### Exercise details
Needed from the entries below: every line that holds the word "vertices".

(Entries supplied Opens)

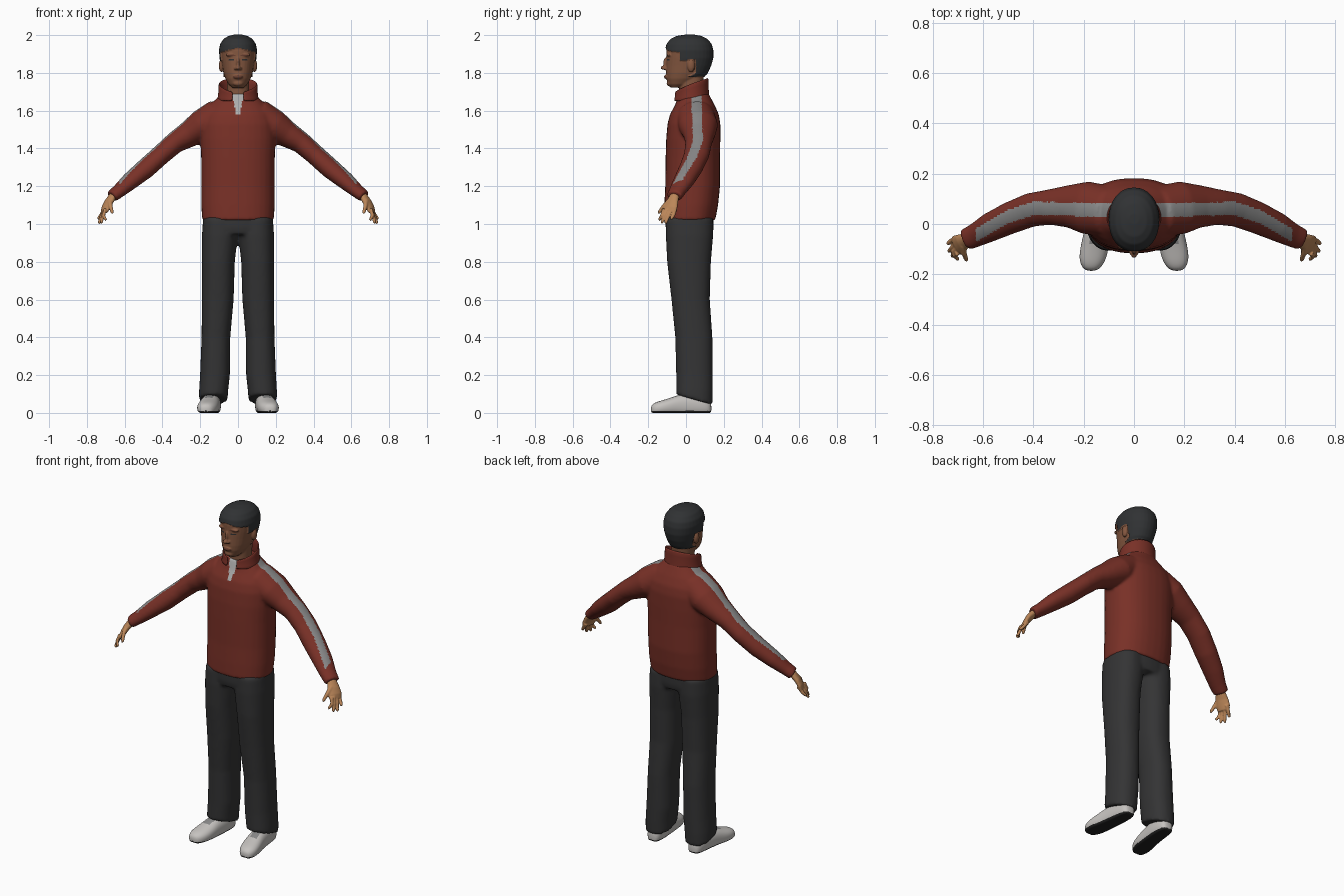
import bpy
import bmesh
from math import cos, sin, pi, radians, copysign
from mathutils import Vector, Matrix

cube = bpy.data.objects.get("Cube")
if cube:
    bpy.data.objects.remove(cube, do_unlink=True)


def material(name, r, g, b):
    m = bpy.data.materials.new(name)
    m.use_nodes = True
    m.diffuse_color = (r, g, b, 1)
    bsdf = m.node_tree.nodes["Principled BSDF"]
    bsdf.inputs["Base Color"].default_value = (r, g, b, 1)
    bsdf.inputs["Roughness"].default_value = 0.8
    return m


RED = material("jacket red", 0.19, 0.03, 0.02)
GREY = material("stripe grey", 0.25, 0.25, 0.25)
SHIRT = material("shirt grey", 0.42, 0.42, 0.42)
CHARCOAL = material("trouser charcoal", 0.034, 0.034, 0.035)
FACE = material("face brown", 0.23, 0.095, 0.05)
HAND = material("hand tan", 0.5, 0.24, 0.1)
HAIR = material("hair black", 0.03, 0.032, 0.034)
LIP = material("lip brown", 0.14, 0.05, 0.03)
SHOE = material("shoe white", 0.56, 0.54, 0.52)
SOLE = material("sole black", 0.015, 0.015, 0.015)


def ring(centre, u, v, power=2.0, count=32):
    """Superellipse cross-section spanned by u and v."""
    pts = []
    for i in range(count):
        c, s = cos(2 * pi * i / count), sin(2 * pi * i / count)
        pts.append(centre + u * copysign(abs(c) ** (2 / power), c)
                   + v * copysign(abs(s) ** (2 / power), s))
    return pts


def loft(bm, rings):
    loops = [[bm.verts.new(p) for p in r] for r in rings]
    for a, b in zip(loops, loops[1:]):
        for i in range(len(a)):
            j = (i + 1) % len(a)
            bm.faces.new((a[i], a[j], b[j], b[i]))
    bm.faces.new(loops[0])
    bm.faces.new(loops[-1])


def column(bm, levels, side=1, power=2.3):
    """Loft of level rings: z, centre x, half width, front y, back y, slant."""
    rings = []
    for z, cx, rx, front, back, *slant in levels:
        tilt = slant[0] if slant else 0
        rings.append(ring(Vector((side * cx, (front + back) / 2, z)), Vector((rx, 0, 0)),
                          Vector((0, (back - front) / 2, -tilt)), power))
    loft(bm, rings)


def tube(bm, stations, side=1, count=24):
    """Loft along a path of x, y, z, thickness radius, width radius."""
    pts = [Vector((side * s[0], s[1], s[2])) for s in stations]
    rings = []
    for i, s in enumerate(stations):
        d = (pts[min(i + 1, len(pts) - 1)] - pts[max(i - 1, 0)]).normalized()
        u = d.cross(Vector((0, 0, 1))).normalized()
        rings.append(ring(pts[i], u * s[4], u.cross(d) * s[3], 2, count))
    loft(bm, rings)


def ball(bm, loc, size):
    bmesh.ops.create_uvsphere(bm, u_segments=24, v_segments=16, radius=1,
                              matrix=Matrix.LocRotScale(Vector(loc), None, Vector(size)))


def finish(name, bm, mats, rule=None, voxel=0, relax=0, subsurf=0, thick=0):
    bmesh.ops.recalc_face_normals(bm, faces=bm.faces)
    mesh = bpy.data.meshes.new(name)
    bm.to_mesh(mesh)
    bm.free()
    obj = bpy.data.objects.new(name, mesh)
    bpy.context.collection.objects.link(obj)
    if voxel:
        m = obj.modifiers.new("Fuse", 'REMESH')
        m.mode, m.voxel_size = 'VOXEL', voxel
    if relax:
        m = obj.modifiers.new("Relax", 'SMOOTH')
        m.factor, m.iterations = 0.5, relax
    if thick:
        m = obj.modifiers.new("Thickness", 'SOLIDIFY')
        m.thickness, m.offset = thick, 0
    if subsurf:
        m = obj.modifiers.new("Round", 'SUBSURF')
        m.levels = m.render_levels = subsurf
    deps = bpy.context.evaluated_depsgraph_get()
    obj.data = bpy.data.meshes.new_from_object(obj.evaluated_get(deps))
    obj.modifiers.clear()
    obj.data.name = name
    for m in mats:
        obj.data.materials.append(m)
    for p in obj.data.polygons:
        p.use_smooth = True
        p.material_index = rule(p.center, p.normal) if rule else 0
    return obj


def lerp_table(x, table):
    for (x0, y0), (x1, y1) in zip(table, table[1:]):
        if x <= x1:
            return y0 + (y1 - y0) * (x - x0) / (x1 - x0)
    return table[-1][1]


# Jacket: torso and sleeves fused, stripe and neck opening by rule
bm = bmesh.new()
column(bm, [(1.02, 0, .19, -.117, .155), (1.1, 0, .194, -.115, .17), (1.2, 0, .194, -.11, .18),
            (1.35, 0, .195, -.108, .18), (1.45, 0, .2, -.105, .182), (1.53, 0, .2, -.098, .182),
            (1.58, 0, .185, -.085, .174), (1.63, 0, .15, -.058, .152),
            (1.67, 0, .108, -.045, .13), (1.69, 0, .09, -.038, .12)])
for side in (1, -1):
    tube(bm, [(.1, .05, 1.575, .09, .1), (.19, .065, 1.52, .086, .105),
              (.26, .07, 1.475, .07, .085), (.335, .067, 1.43, .057, .071),
              (.41, .056, 1.365, .053, .068), (.49, .025, 1.293, .053, .064),
              (.57, -.012, 1.228, .046, .058), (.63, -.045, 1.175, .036, .048),
              (.668, -.062, 1.146, .033, .044)], side)


def jacket_colour(c, n):
    x = abs(c.x)
    mid = lerp_table(x, [(0, .055), (.1, .055), (.4, .062), (.5, .03), (.63, -.045)])
    if .085 < x < .63 and n.z > .1 and abs(c.y - mid) < .027:
        return 1
    if n.y < -.2 and 1.58 < c.z < 1.69 and x < .008 + .22 * (c.z - 1.58):
        return 2
    return 0


finish("jacket", bm, [RED, GREY, SHIRT], jacket_colour, voxel=.008, relax=8)

# Stand-up collar, open at the front and higher at the back
bm = bmesh.new()
rows = []
for i in range(41):
    t = radians(16) + (2 * pi - radians(32)) * i / 40
    back = (1 - cos(t)) / 2
    top = 1.695 + .08 * back ** .7
    rows.append([bm.verts.new((r * .1 * sin(t), .028 - r * .088 * cos(t), z))
                 for r, z in ((1.08, 1.65), (.97, (1.65 + top) / 2), (1.0, top))])
for a, b in zip(rows, rows[1:]):
    for k in range(2):
        bm.faces.new((a[k], b[k], b[k + 1], a[k + 1]))
finish("collar", bm, [RED], thick=.01, subsurf=1)

# Trousers: hips and two legs fused
bm = bmesh.new()
column(bm, [(.945, 0, .17, -.1, .14), (.98, 0, .186, -.108, .147), (1.05, 0, .182, -.108, .147)])
for side in (1, -1):
    column(bm, [(1.03, .095, .09, -.105, .143), (.94, .096, .095, -.107, .144),
                (.8, .104, .087, -.1, .132), (.6, .107, .084, -.077, .126),
                (.4, .117, .076, -.057, .14), (.2, .122, .079, -.052, .142),
                (.12, .129, .077, -.052, .142), (.07, .131, .076, -.052, .14, .027)], side)
finish("trousers", bm, [CHARCOAL], voxel=.01, relax=6)

# Shoes: lofted heel to toe with a flat underside: y, centre x, half width, height
STATIONS = [(.135, .135, .02, .05), (.12, .135, .042, .08), (.05, .138, .05, .105),
            (-.03, .147, .051, .1), (-.08, .155, .056, .08), (-.13, .163, .056, .066),
            (-.165, .168, .044, .055), (-.187, .17, .022, .038)]
for side, label in ((1, "left"), (-1, "right")):
    bm = bmesh.new()
    rings = []
    for y, cx, w, h in STATIONS:
        pts = ring(Vector((side * cx, y, h * .4)), Vector((w, 0, 0)), Vector((0, 0, h * .6)), 2.3, 24)
        rings.append([Vector((p.x, p.y, max(p.z, 0))) for p in pts])
    loft(bm, rings)

    def shoe_colour(c, n):
        if n.z < -.6 or c.z < .01:
            return 1
        mid = .147 - .2 * (c.y + .03)
        return 2 if n.z > .4 and -.085 < c.y < -.03 and abs(abs(c.x) - mid) < .022 else 0

    finish(label + "_shoe", bm, [SHOE, SOLE, GREY], shoe_colour, subsurf=2)

# Hands: palm, four fingers and thumb fused
TIPS = [(.7, -.14, 1.015), (.722, -.128, 1.0), (.735, -.108, .998), (.74, -.078, 1.02)]
for side, label in ((1, "left"), (-1, "right")):
    bm = bmesh.new()
    tube(bm, [(.645, -.052, 1.168, .02, .026), (.665, -.062, 1.145, .02, .027),
              (.685, -.074, 1.115, .018, .036), (.7, -.083, 1.085, .016, .041),
              (.71, -.087, 1.06, .011, .037)], side)
    for i, (x, y, z) in enumerate(TIPS):
        by = -.116 + .02 * i
        tube(bm, [(.703, by, 1.08, .01, .01), (.712 + .005 * i, (by + y) / 2, 1.045, .0095, .0095),
                  (x, y, z + .008, .008, .008), (x, y, z, .004, .004)], side, 12)
    tube(bm, [(.678, -.085, 1.125, .013, .014), (.675, -.118, 1.095, .011, .011),
              (.667, -.14, 1.065, .009, .009), (.665, -.146, 1.055, .005, .005)], side, 12)
    finish(label + "_hand", bm, [HAND], voxel=.004, relax=3)

# Head: skull, neck, nose, brows, lips and ears fused, hair raised from the scalp
bm = bmesh.new()
column(bm, [(1.722, 0, .03, -.08, -.02), (1.74, 0, .05, -.095, .03), (1.77, 0, .067, -.104, .075),
            (1.8, 0, .077, -.106, .108), (1.84, 0, .084, -.105, .127), (1.88, 0, .091, -.104, .138),
            (1.92, 0, .094, -.104, .138), (1.95, 0, .088, -.097, .13), (1.975, 0, .071, -.077, .108),
            (1.989, 0, .048, -.048, .08), (1.996, 0, .02, 0, .04)], power=2.15)
column(bm, [(1.63, 0, .062, -.033, .085), (1.7, 0, .058, -.035, .085), (1.79, 0, .06, -.04, .095)])
ball(bm, (0, -.117, 1.827), (.014, .018, .011))
ball(bm, (0, -.107, 1.85), (.009, .014, .032))
ball(bm, (0, -.102, 1.779), (.026, .015, .012))
ball(bm, (0, -.086, 1.745), (.028, .017, .016))
for side in (1, -1):
    ball(bm, (side * .012, -.11, 1.823), (.009, .012, .008))
    ball(bm, (side * .035, -.088, 1.895), (.03, .015, .01))
    ball(bm, (side * .088, .027, 1.838), (.014, .02, .034))


def head_colour(c, n):
    x = abs(c.x)
    ear = x > .07 and .003 < c.y < .05
    line = (1.932 - .25 * x if c.y < -.03 else 1.866 if c.y < .003
            else 1.872 if ear else 1.782)
    if c.z > line:
        return 1
    if c.y < -.05:
        if ((x - .035) / .015) ** 2 + ((c.z - 1.869) / .005) ** 2 < 1:
            return 1
        brow = ((x - .037) / .022) ** 2 + ((c.z - 1.893) / .004) ** 2 < 1
        lips = (x / .026) ** 2 + ((c.z - 1.779) / .009) ** 2 < 1
        if brow or lips:
            return 2
    return 0


head = finish("head", bm, [FACE, HAIR, LIP], head_colour, voxel=.004, relax=5).data
scalp = {v for p in head.polygons if p.material_index == 1
         and (p.center.z > 1.89 or p.center.y > -.05) for v in p.vertices}
raised = {i: head.vertices[i].co + head.vertices[i].normal * .007 for i in scalp}
for i, co in raised.items():
    head.vertices[i].co = co
head.update()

(Entries supplied Closes)

### Expected output
         and (p.center.z > 1.89 or p.center.y > -.05) for v in p.vertices}
raised = {i: head.vertices[i].co + head.vertices[i].normal * .007 for i in scalp}
    head.vertices[i].co = co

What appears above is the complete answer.